My dad is a geophysicist, and had old maps laying around in his office along with our family computer. In elementary school I convinced my sister and best friend that we should play ‘oil company’ instead of ‘house.’ We named our company Royal Oil, thrilled with our witty rhyming abilities, and got to ‘work.’ A day at Royal Oil consisted primarily of coloring maps and lots of nonsensical typing in early versions of Excel. I immediately commandeered what I considered to be the best two positions: CEO and secretary.
You currently serve as a vice president with PayRock Energy II, based in Oklahoma City. Talk about your career development and your work with PayRock.
My career started with a variety of entry-level production and reservoir engineering roles with Marathon in Oklahoma City, Houston, and Cody, Wyoming. In fact, my favorite roles to this day remain the years I spent on location in OKC and Cody learning the nuts and bolts of the industry from a series of bright and patient mentors.
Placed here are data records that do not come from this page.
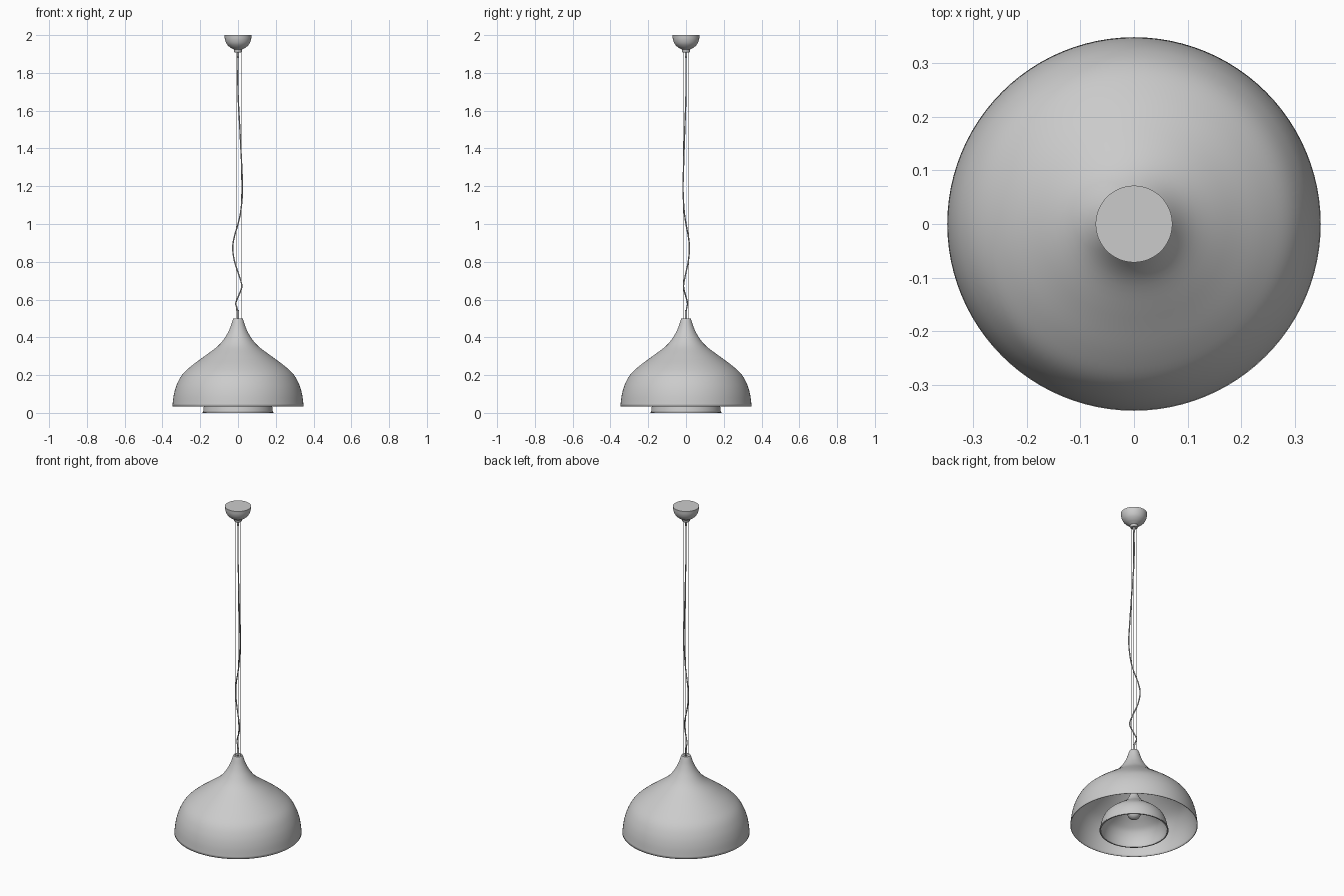
import bpy, bmesh
from math import sin, cos, pi, radians
from mathutils import Vector

if "Cube" in bpy.data.objects:
    bpy.data.objects.remove(bpy.data.objects["Cube"])


def smooth_path(pts, steps=5):
    """Catmull-Rom interpolation through the given points."""
    p = [Vector(q) for q in pts]
    p = [2 * p[0] - p[1]] + p + [2 * p[-1] - p[-2]]
    out = []
    for i in range(1, len(p) - 2):
        a, b, c, d = p[i - 1:i + 3]
        for s in range(steps):
            t = s / steps
            out.append(0.5 * (2 * b + (c - a) * t + (2 * a - 5 * b + 4 * c - d) * t * t
                              + (3 * b - a - 3 * c + d) * t ** 3))
    return out + [p[-2]]


def lathe(name, profile, segs=96, thickness=0, cap=False):
    """Spin an (r, z) profile, listed bottom to top, around the z axis."""
    bm = bmesh.new()
    rings = [[bm.verts.new((r * cos(2 * pi * j / segs), r * sin(2 * pi * j / segs), z))
              for j in range(segs)] for r, z in profile]
    for lo, hi in zip(rings, rings[1:]):
        for j in range(segs):
            k = (j + 1) % segs
            bm.faces.new((lo[j], lo[k], hi[k], hi[j]))
    if cap:
        bm.faces.new(rings[0][::-1])
        bm.faces.new(rings[-1])
    mesh = bpy.data.meshes.new(name)
    bm.to_mesh(mesh)
    bm.free()
    obj = bpy.data.objects.new(name, mesh)
    bpy.context.collection.objects.link(obj)
    select(obj)
    bpy.ops.object.shade_smooth_by_angle(angle=radians(35))
    if thickness:
        mod = obj.modifiers.new("thickness", 'SOLIDIFY')
        mod.thickness = thickness
        mod.offset = -1
    return obj


def select(obj):
    bpy.ops.object.select_all(action='DESELECT')
    obj.select_set(True)
    bpy.context.view_layer.objects.active = obj


def tube(name, pts, radius):
    """Round cable along a path."""
    cu = bpy.data.curves.new(name, 'CURVE')
    cu.dimensions = '3D'
    cu.bevel_depth = radius
    cu.bevel_resolution = 2
    cu.use_fill_caps = True
    sp = cu.splines.new('POLY')
    sp.points.add(len(pts) - 1)
    for q, co in zip(sp.points, pts):
        q.co = (*co, 1)
        sp.use_smooth = True
    obj = bpy.data.objects.new(name, cu)
    bpy.context.collection.objects.link(obj)
    select(obj)
    bpy.ops.object.convert(target='MESH')


# Outer bell shade
bell = [(0.348, 0.035), (0.339, 0.10), (0.322, 0.155), (0.293, 0.205), (0.245, 0.25),
        (0.175, 0.302), (0.105, 0.355), (0.065, 0.405), (0.042, 0.45), (0.028, 0.492)]
lathe("outer_shade", smooth_path(bell) + [Vector((0.025, 0.5)), Vector((0.004, 0.5))],
      thickness=0.003)

# Inner bell shade, a smaller version of the outer one, with a rim bead
k = 0.185 / 0.348
inner = [(r * k, (z - 0.035) * k + 0.003) for r, z in bell]
lathe("inner_shade", smooth_path(inner), thickness=0.003)
lathe("inner_rim", [(0.181, 0), (0.188, 0), (0.188, 0.006), (0.181, 0.006), (0.181, 0)])

# Bulb, socket and stem joining the inner shade to the outer one
ball = [(0.038 * sin(a), 0.11 - 0.038 * cos(a))
        for a in [0.03 + i * 2.55 / 16 for i in range(17)]]
lathe("bulb", ball + [(0.016, 0.155), (0.014, 0.17)], segs=32, cap=True)
lathe("socket", [(0.019, 0.165), (0.019, 0.23), (0.014, 0.24)], segs=32, cap=True)
lathe("stem", [(0.013, 0.235), (0.013, 0.497)], segs=24, cap=True)

# Cord grip on top of the shade
lathe("cord_grip", [(0.006, 0.495), (0.006, 0.535), (0.004, 0.545)], segs=20, cap=True)

# Ceiling canopy with its small neck
bowl = smooth_path([(0.021, 1.923), (0.032, 1.929), (0.047, 1.939), (0.061, 1.955),
                    (0.069, 1.976), (0.0715, 2.0)])
lathe("ceiling_canopy", bowl, segs=64, cap=True)
lathe("canopy_neck", [(0.019, 1.909), (0.021, 1.912), (0.021, 1.925)], segs=32, cap=True)
lathe("canopy_grip", [(0.005, 1.88), (0.006, 1.91)], segs=20, cap=True)

# Three straight suspension wires
for i in range(3):
    a = 2 * pi * i / 3
    x, y = 0.017 * cos(a), 0.017 * sin(a)
    tube(f"suspension_wire_{i + 1}", [(x, y, 0.497), (x, y, 1.912)], 0.0013)

# Slack power cord winding between the wires
slack = [(0, 1.91), (0, 1.70), (0.010, 1.50), (0.020, 1.30), (0.024, 1.18), (0.015, 1.07),
         (0, 1.0), (-0.020, 0.93), (-0.028, 0.87), (-0.018, 0.80), (0.005, 0.73),
         (0.020, 0.67), (0.003, 0.62), (-0.012, 0.58), (-0.004, 0.55), (0, 0.50)]
tube("power_cord", smooth_path([(x, -0.65 * x, z) for x, z in slack], 6), 0.0035)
About 6 years into my career, I moved into a financial planning role, followed by an engineering supervisor role for the Eagle Ford subsurface time (baptism by fire as my first foray into the world of unconventionals). After 9 years with Marathon, I decided to try something entirely new and moved over to PayRock II to learn about the private equity side of the business. I’ve really enjoyed meeting many new people, learning more about the financial aspects of running a company, and the exposure to a wide variety of decisions I never had awareness of at a larger company.
When you’re not on the job, you and your husband, Noah, enjoy renovating houses. What’s that like?
It’s coordinated chaos, with many moments leaning more toward chaos. I do the design work and Noah, who grew up in a construction family, does most of the execution. It’s been both a bonding experience and a real test of our marriage to renovate 5 homes while living in them. Looking back, we’re happy with at the designs we’ve gotten to try and the equity we’ve been able to build, but each time we start over we swear it will be the last time. Adding kids to the mix has slowed us down; our current house will take us at least 5 years to finish, and we plan to hang on to this one for a while.
What advice would you give students and recent graduates in petroleum engineering?
Both the beauty and challenge of our field is that it is always changing. The industry looks nothing like it did 20 years ago, and I expect it will look very different in another 20. If you’ve got a data analytics or programming skill set, I think you’ll find it to be incredibly useful, now and in the future. Stay engaged and enthusiastic, never stop learning, treat the people around you well, and be proud of the energy we provide to our country and others around the world.
To women entering petroleum engineering: there is a place for you here, and so much opportunity. In spite of its reputation as a male-dominated field, I have had such a positive experience and am excited to see the number of women around me continue to grow.